Please send no more than five poems or five pages of poetry, whichever comes first. Fiction, literary nonfiction, or hybrid works should not exceed 4000 words.
The best way to get an idea of what sort of material we publish is to read the review and submit your work to us if we look like your kind of place – order information above.
Submissions are open between September 1st and February 15th. Please only send one submission per reading period. Additional submissions will not be considered.
Contributors receive two complimentary copies. Writers retain all rights.
Denise Duhamel | Typing Epithalamion
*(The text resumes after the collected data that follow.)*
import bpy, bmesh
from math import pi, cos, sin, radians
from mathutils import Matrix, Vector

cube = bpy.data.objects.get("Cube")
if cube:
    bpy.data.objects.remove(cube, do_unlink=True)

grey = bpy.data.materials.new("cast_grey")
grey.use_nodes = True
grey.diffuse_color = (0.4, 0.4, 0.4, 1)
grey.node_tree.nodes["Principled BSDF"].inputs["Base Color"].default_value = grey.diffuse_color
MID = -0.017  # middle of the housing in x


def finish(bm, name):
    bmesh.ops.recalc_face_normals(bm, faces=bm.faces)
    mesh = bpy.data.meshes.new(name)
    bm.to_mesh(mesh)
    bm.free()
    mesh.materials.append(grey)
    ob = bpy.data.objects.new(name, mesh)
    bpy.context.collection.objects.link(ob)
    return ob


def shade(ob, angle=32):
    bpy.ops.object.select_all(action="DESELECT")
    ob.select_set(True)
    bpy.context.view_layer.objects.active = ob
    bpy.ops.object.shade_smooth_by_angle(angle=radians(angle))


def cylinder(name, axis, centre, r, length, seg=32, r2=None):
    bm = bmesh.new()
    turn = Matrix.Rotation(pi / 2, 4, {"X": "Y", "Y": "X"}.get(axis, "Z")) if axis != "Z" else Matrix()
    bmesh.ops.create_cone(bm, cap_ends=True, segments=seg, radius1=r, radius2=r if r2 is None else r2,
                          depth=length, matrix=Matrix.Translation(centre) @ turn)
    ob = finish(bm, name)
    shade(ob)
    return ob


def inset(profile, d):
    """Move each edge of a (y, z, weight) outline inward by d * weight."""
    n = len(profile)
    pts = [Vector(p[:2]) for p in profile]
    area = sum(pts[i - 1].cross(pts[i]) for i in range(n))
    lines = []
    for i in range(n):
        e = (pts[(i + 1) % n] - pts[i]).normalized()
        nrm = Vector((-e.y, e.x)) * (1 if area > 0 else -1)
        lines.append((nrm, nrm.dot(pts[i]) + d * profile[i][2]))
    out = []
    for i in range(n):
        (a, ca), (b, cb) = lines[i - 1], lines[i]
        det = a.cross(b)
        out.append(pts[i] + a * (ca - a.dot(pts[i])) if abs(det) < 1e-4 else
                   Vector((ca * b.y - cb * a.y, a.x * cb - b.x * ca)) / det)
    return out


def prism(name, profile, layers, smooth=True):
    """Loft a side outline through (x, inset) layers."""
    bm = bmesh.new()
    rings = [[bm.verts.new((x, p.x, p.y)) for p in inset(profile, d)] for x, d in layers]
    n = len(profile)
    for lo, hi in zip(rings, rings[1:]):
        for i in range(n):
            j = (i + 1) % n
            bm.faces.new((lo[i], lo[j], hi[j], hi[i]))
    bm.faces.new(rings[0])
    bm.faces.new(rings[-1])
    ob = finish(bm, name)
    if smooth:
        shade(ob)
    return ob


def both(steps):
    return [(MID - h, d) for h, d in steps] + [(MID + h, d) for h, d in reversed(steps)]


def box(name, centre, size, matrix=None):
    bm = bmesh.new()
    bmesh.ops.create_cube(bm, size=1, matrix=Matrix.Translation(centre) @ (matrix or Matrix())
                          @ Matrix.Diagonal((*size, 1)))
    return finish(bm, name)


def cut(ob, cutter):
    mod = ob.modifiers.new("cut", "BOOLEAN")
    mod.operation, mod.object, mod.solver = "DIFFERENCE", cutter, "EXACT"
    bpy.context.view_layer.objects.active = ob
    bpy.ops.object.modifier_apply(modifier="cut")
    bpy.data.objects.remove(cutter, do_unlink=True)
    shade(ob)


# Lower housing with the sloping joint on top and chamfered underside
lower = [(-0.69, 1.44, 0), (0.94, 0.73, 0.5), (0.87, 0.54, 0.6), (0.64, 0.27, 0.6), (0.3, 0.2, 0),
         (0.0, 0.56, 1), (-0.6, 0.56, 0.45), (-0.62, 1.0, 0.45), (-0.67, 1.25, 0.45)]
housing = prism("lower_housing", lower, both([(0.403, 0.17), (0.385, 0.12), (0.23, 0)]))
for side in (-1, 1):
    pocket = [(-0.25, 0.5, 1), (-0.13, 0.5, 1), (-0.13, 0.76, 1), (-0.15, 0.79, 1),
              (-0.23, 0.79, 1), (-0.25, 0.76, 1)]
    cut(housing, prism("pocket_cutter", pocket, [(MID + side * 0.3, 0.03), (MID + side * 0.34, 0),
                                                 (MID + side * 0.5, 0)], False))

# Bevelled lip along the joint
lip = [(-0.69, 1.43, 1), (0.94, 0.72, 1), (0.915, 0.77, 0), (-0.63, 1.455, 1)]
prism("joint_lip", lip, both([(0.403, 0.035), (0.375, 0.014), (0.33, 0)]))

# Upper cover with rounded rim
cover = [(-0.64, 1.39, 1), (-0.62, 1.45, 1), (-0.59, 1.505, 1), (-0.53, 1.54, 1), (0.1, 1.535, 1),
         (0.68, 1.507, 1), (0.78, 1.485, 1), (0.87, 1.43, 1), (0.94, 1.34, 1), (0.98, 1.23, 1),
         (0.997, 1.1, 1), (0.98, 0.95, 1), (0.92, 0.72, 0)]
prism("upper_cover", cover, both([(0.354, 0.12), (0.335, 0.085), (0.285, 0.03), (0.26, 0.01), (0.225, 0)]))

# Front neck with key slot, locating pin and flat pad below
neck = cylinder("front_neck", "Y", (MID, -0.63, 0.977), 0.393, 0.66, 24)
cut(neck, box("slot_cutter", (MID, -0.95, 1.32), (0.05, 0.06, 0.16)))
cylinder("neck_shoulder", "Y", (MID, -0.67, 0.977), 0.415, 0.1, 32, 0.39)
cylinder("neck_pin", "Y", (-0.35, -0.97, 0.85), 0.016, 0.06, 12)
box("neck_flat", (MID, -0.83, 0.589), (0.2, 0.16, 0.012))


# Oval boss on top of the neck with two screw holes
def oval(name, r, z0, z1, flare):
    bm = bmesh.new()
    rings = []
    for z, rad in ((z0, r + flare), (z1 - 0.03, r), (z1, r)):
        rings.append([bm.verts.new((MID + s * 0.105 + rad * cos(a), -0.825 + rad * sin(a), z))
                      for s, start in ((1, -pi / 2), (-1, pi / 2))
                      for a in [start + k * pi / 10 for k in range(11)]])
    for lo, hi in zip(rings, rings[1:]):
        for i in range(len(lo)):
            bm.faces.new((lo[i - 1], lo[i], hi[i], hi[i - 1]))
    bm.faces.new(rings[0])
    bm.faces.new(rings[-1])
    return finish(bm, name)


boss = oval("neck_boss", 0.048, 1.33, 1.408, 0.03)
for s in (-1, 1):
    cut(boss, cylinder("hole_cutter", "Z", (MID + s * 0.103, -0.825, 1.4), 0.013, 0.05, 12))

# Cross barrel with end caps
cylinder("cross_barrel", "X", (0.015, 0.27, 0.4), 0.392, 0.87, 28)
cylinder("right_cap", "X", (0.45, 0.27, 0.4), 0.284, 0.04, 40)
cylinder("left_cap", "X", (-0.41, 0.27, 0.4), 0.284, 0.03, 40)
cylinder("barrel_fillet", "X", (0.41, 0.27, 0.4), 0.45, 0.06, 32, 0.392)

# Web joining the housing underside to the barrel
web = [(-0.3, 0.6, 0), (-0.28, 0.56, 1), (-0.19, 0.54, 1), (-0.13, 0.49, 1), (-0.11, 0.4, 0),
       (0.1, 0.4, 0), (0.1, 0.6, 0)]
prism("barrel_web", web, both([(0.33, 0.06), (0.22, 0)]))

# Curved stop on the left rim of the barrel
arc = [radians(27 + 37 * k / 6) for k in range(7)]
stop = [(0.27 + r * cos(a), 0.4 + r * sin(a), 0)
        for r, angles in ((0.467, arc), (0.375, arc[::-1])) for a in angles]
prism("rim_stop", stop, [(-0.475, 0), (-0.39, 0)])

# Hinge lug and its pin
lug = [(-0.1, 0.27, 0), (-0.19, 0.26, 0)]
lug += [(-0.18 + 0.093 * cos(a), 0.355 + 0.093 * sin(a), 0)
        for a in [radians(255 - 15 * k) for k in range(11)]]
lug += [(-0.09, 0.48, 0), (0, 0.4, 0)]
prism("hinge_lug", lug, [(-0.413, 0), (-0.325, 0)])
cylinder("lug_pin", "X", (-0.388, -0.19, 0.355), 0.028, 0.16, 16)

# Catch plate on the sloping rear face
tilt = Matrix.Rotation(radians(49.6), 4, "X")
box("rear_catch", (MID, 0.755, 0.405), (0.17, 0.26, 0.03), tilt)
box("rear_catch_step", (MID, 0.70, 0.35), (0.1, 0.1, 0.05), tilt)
The bride adjusted the crystal topknot of her veil. She stared at the the Windsor knot of her groom’s tie as the hypnotist tied their knot. The bride vowed Bill Knot was in love with Naomi (in his poems). The groom vowed Don Knotts was in love with Mary Lou (in Mayberry) and later Ladyfish (in The Incredible Mr. Limpet). They promised to honor each other in the same topnotch way, notwithstanding the stomach knots, the knotty logic, and whatnot. They blubbered until their nostrils cried snot, Their shared fondness of Knott’s Berry Farm jam brought them here, to the slipknot of ever-after, to their knotty pine rumpus room of monotony.